Review of Sorrow And Bliss, Meg Mason ( June 2022)
Review of Sorrow and Bliss, Meg Mason
BPS Bookclub, June 2022
So as you know, I thought this book would offer some warmth and light relief for the end of the bookclub season. How wrong I was. Buyer beware … especially when the writer can call in a few marketing favours from her contemporaries to boost her front cover. Would we have picked up a ‘light’ novel knowing that it was about mental illness? Perhaps not. So its popularity has maybe shown that a clever approach will bring more readers in, and maybe we will open our minds as a result!
Having said that, I think we all agreed that there was plenty to chew over in this book. Ratings were almost all in the solid 3 – 3.5 range, with a few notable “loved it” exceptions. Meg Mason seems to have struck a relatable chord in dealing with mental illness, and the abstract “-“ nature of her diagnosis probably helps this, rather than focusing on a reductive specific condition.
The “some good some bad” response is reflective of the entire novel, and this is part of its beauty really : we are constantly being thrown with ups and downs, just like Martha. Patrick was a saint, but also frustratingly passive. Ingrid was the constantly pregnant earth mother, but claimed to hate motherhood. Martha states vehemently that she does not want children, but admits at the end that being a mother was all she wanted. Was Martha charismatic and brilliant ( as the family hint) or just a bit mean and self- centred?
There was some very clever humour, perhaps more dry wit than laugh out loud. Mason is a talented writer and some of the little vignettes of character and place were very funny and beautifully written.
Cynics amongst us will point out that wealth and privilege cocoon Martha – she seems to flow through life without really needing to hold down a job, living rent free in Paris and well supported by Patrick in the Executive Home. In detailed discussion, some of the minor characters earn more respect : fussy Winsome is actually the bedrock of the family to the detriment of her own career; and Martha’s father is a constant protector throughout her life. We are obscured in this viewpoint whilst reading, by seeing everything through Martha’s eyes.
The part that seemed to irritate most was the ending, a far too convenient wrapping up of story lines : the journal episode – allegedly knocked out in short order by Martha, and then accidentally stumbled upon by Patrick. The mother - who miraculously stopped drinking “because nobody had ever asked her before” and became the confidante of the daughter who hated her up to that point.
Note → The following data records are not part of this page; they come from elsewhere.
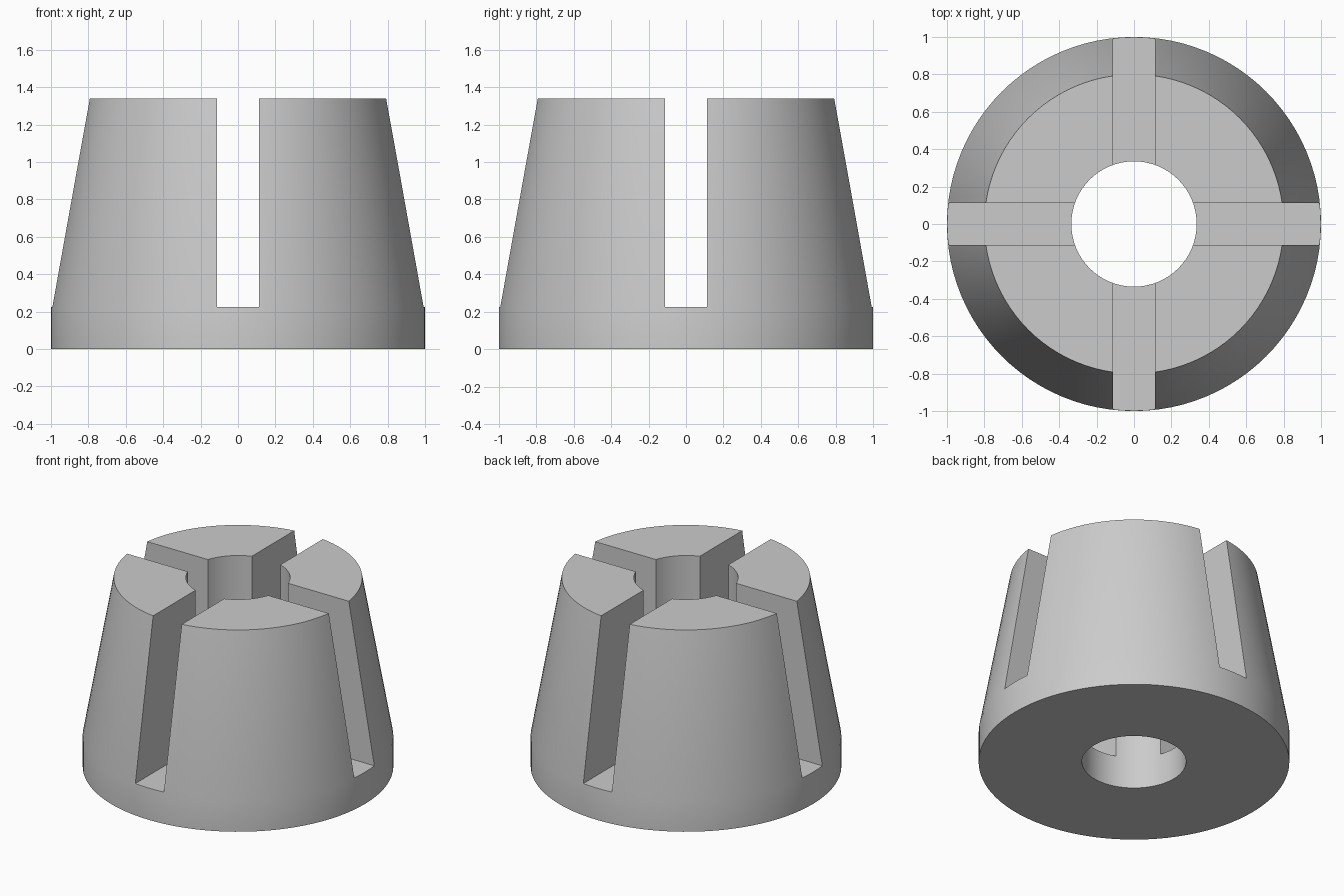
import bpy
import bmesh
from math import cos, sin, tau, radians

default = bpy.data.objects.get("Cube")
if default:
    bpy.data.objects.remove(default, do_unlink=True)

HEIGHT, SLOT_FLOOR, SLOT_WIDTH = 1.34, 0.225, 0.225
SEGMENTS = 96

grey = bpy.data.materials.new("plain grey")
grey.use_nodes = True
colour = (0.6, 0.6, 0.6, 1)
grey.diffuse_color = colour
grey.node_tree.nodes["Principled BSDF"].inputs["Base Color"].default_value = colour


def add_object(name, bm):
    bmesh.ops.recalc_face_normals(bm, faces=bm.faces)
    mesh = bpy.data.meshes.new(name)
    bm.to_mesh(mesh)
    bm.free()
    mesh.materials.append(grey)
    obj = bpy.data.objects.new(name, mesh)
    bpy.context.collection.objects.link(obj)
    return obj


def revolve(name, profile):
    """Turn a closed (radius, height) outline around z."""
    bm = bmesh.new()
    rings = [[bm.verts.new((r * cos(tau * i / SEGMENTS), r * sin(tau * i / SEGMENTS), z))
              for i in range(SEGMENTS)] for r, z in profile]
    for ring, following in zip(rings, rings[1:] + rings[:1]):
        for i in range(SEGMENTS):
            j = (i + 1) % SEGMENTS
            bm.faces.new((ring[i], ring[j], following[j], following[i]))
    return add_object(name, bm)


def slot_cutter(name, size_x, size_y):
    bm = bmesh.new()
    bmesh.ops.create_cube(bm, size=1)
    bmesh.ops.scale(bm, vec=(size_x, size_y, 2), verts=bm.verts)
    bmesh.ops.translate(bm, vec=(0, 0, SLOT_FLOOR + 1), verts=bm.verts)
    cutter = add_object(name, bm)
    cutter.hide_render = True
    return cutter


# Tapered collet with a short straight base and a through bore
collet = revolve("slotted_collet", [
    (0.335, 0), (1, 0), (1, 0.22), (0.8, HEIGHT), (0.335, HEIGHT)])

# Two crossing slots split the upper part into four jaws
bpy.context.view_layer.objects.active = collet
for name, size in (("slot_across", (3, SLOT_WIDTH)), ("slot_along", (SLOT_WIDTH, 3))):
    cutter = slot_cutter(name, *size)
    cut = collet.modifiers.new(name, 'BOOLEAN')
    cut.operation = 'DIFFERENCE'
    cut.solver = 'EXACT'
    cut.object = cutter
    bpy.ops.object.modifier_apply(modifier=cut.name)
    bpy.data.objects.remove(cutter, do_unlink=True)

# Smooth round walls, crisp edges
bpy.ops.object.select_all(action='DESELECT')
collet.select_set(True)
bpy.ops.object.shade_smooth_by_angle(angle=radians(30))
We can hope that Martha is on the road to redemption and happiness, but our sceptical realities are doubting her. We wanted a little more realistic transition, to be able to believe her. We also wanted to know more from Patrick’s viewpoint! He has his own issues and complexities but these were buried in his need to look after Martha. All in all a more complex story than first perceived, which I guess is often the reality of mental illness.